**Aim of the task**
If a line in the data below holds the word "tilt", copy it.
*** Block opens ***
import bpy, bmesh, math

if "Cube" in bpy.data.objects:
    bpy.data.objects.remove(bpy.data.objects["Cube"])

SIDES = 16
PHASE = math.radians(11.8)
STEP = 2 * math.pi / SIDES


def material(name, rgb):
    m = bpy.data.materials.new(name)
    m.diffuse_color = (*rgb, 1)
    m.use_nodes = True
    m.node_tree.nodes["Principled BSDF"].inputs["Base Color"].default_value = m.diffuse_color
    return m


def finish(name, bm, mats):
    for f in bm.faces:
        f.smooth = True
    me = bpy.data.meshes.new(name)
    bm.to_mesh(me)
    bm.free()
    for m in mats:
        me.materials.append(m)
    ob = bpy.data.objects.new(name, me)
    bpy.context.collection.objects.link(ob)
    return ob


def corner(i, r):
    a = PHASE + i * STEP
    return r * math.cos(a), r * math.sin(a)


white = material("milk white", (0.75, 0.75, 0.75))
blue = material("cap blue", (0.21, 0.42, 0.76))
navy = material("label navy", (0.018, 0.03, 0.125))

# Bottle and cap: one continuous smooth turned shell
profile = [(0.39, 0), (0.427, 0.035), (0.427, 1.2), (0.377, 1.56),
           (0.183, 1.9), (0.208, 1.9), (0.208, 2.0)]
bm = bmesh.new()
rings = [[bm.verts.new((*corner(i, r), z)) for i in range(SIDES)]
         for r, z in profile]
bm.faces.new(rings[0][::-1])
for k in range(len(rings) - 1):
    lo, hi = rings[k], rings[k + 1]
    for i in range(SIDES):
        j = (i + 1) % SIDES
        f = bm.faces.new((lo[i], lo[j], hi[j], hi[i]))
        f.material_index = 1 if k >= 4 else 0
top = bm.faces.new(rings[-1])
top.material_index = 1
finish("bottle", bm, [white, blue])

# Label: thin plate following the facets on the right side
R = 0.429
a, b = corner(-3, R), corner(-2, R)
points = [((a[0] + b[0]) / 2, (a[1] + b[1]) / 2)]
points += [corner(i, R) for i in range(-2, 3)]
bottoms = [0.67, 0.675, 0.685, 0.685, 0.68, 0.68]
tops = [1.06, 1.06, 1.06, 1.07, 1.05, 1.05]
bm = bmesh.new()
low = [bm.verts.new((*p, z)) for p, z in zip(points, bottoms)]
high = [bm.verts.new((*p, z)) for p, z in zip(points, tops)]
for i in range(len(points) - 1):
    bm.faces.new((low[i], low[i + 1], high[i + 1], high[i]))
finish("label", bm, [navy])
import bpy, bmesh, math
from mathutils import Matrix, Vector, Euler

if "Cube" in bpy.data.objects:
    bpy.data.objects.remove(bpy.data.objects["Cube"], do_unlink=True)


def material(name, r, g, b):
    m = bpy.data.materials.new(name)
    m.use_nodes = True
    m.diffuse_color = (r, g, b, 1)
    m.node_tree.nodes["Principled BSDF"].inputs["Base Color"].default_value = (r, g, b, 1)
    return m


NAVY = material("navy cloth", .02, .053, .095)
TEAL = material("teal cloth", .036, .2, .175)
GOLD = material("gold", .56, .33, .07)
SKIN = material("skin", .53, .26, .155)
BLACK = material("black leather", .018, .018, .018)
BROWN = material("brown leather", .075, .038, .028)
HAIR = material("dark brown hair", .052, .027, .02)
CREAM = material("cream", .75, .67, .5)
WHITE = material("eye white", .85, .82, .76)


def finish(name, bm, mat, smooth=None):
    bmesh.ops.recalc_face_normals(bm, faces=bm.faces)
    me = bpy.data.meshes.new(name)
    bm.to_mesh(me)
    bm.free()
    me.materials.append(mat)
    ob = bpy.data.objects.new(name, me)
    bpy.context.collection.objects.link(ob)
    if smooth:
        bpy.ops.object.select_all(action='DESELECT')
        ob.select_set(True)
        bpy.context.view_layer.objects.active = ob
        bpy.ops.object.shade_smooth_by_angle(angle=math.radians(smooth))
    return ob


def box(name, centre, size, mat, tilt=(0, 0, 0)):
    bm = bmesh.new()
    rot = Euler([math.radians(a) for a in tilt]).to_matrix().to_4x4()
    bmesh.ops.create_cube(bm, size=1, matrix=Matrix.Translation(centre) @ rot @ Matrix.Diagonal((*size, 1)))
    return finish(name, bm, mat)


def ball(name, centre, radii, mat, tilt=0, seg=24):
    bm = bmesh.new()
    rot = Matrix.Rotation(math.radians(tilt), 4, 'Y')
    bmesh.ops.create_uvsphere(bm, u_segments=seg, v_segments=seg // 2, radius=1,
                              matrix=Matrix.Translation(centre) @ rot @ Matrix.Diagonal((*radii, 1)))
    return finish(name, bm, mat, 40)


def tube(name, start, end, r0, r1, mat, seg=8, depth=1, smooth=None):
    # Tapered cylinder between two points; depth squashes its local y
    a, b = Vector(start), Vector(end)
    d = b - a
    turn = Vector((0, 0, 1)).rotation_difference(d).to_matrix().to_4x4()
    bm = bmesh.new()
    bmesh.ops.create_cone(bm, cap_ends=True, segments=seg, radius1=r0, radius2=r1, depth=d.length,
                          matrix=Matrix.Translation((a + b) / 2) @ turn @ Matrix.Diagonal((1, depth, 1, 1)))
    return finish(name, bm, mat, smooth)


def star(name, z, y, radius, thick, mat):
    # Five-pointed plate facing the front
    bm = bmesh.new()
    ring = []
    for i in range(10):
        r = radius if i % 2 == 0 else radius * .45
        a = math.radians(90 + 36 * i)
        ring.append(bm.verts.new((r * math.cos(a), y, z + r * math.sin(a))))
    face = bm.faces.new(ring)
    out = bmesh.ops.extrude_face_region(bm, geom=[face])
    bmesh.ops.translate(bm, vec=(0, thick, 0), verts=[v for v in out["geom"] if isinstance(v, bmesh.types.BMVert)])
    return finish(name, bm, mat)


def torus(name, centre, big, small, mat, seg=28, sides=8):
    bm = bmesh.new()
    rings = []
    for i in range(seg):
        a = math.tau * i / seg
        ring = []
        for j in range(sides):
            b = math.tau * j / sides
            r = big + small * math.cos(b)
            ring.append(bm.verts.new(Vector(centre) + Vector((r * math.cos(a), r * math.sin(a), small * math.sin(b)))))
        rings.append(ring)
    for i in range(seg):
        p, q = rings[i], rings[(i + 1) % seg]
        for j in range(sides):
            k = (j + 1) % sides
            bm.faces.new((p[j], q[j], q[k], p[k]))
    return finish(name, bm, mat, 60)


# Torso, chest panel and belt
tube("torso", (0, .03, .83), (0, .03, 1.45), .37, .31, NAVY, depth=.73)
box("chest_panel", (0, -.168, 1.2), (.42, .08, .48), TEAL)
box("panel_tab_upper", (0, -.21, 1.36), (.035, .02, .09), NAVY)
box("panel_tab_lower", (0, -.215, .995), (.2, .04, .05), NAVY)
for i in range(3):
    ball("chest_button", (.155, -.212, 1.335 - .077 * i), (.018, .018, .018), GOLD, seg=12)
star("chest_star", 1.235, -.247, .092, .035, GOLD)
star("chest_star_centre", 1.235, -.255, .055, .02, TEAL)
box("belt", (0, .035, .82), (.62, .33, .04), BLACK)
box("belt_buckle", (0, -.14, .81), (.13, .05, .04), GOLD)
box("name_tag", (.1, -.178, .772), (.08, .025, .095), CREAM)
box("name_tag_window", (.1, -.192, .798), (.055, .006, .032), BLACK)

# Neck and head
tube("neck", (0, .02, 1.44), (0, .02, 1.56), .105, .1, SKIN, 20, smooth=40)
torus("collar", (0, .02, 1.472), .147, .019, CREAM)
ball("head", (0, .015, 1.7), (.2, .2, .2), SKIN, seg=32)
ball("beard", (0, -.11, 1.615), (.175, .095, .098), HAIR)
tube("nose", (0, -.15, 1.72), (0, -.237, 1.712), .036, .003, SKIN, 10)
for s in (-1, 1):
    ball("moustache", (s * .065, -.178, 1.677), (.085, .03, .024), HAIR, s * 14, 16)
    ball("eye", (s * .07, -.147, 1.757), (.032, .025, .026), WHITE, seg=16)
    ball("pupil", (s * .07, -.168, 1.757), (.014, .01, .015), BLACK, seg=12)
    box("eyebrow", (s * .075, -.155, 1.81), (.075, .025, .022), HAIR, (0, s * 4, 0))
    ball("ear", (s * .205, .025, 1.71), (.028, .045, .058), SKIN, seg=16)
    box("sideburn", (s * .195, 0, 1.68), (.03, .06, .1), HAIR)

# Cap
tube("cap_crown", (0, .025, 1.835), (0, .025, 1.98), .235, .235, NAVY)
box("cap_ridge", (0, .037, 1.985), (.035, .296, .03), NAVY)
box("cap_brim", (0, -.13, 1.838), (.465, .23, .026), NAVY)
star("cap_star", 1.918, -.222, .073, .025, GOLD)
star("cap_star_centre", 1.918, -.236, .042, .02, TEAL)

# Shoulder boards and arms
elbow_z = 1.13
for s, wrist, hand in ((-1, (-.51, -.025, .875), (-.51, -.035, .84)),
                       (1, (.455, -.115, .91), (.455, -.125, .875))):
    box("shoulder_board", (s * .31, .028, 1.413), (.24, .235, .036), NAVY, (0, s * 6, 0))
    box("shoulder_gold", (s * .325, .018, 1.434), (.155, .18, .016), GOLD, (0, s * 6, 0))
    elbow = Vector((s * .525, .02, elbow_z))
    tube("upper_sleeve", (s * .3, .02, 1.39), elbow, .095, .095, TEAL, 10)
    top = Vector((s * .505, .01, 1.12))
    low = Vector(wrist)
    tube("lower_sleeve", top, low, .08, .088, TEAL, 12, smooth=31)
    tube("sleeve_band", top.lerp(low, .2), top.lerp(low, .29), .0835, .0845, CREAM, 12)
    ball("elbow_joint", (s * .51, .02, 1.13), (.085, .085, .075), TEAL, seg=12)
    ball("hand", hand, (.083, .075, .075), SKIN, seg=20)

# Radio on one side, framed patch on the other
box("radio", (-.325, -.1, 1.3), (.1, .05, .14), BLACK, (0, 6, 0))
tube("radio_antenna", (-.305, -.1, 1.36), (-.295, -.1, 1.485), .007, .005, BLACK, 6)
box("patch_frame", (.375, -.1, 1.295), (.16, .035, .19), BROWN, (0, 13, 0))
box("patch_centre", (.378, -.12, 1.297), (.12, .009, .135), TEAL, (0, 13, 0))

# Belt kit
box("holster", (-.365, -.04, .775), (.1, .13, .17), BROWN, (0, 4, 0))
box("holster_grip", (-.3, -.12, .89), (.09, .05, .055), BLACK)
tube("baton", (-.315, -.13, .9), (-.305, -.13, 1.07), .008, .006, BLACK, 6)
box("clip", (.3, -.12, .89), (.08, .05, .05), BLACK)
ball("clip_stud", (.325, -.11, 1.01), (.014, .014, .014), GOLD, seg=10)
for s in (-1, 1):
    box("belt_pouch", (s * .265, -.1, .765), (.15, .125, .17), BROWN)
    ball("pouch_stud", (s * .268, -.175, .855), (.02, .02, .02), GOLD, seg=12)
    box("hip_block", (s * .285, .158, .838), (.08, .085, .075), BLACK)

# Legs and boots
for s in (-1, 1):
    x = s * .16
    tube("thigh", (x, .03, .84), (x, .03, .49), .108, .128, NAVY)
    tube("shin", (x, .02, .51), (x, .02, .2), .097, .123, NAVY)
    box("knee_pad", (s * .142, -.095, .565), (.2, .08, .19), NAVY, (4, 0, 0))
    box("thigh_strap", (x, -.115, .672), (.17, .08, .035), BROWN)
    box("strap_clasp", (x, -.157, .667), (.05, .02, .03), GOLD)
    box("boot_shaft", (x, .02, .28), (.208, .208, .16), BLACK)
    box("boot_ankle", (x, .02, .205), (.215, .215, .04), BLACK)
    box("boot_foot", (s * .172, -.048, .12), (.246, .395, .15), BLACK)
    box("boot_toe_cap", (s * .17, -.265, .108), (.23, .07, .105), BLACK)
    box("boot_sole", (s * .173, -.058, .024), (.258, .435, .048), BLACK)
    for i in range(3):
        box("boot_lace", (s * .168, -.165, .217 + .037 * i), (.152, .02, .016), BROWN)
*** Block closes ***
**Result below**
def box(name, centre, size, mat, tilt=(0, 0, 0)):
    rot = Euler([math.radians(a) for a in tilt]).to_matrix().to_4x4()
def ball(name, centre, radii, mat, tilt=0, seg=24):
    rot = Matrix.Rotation(math.radians(tilt), 4, 'Y')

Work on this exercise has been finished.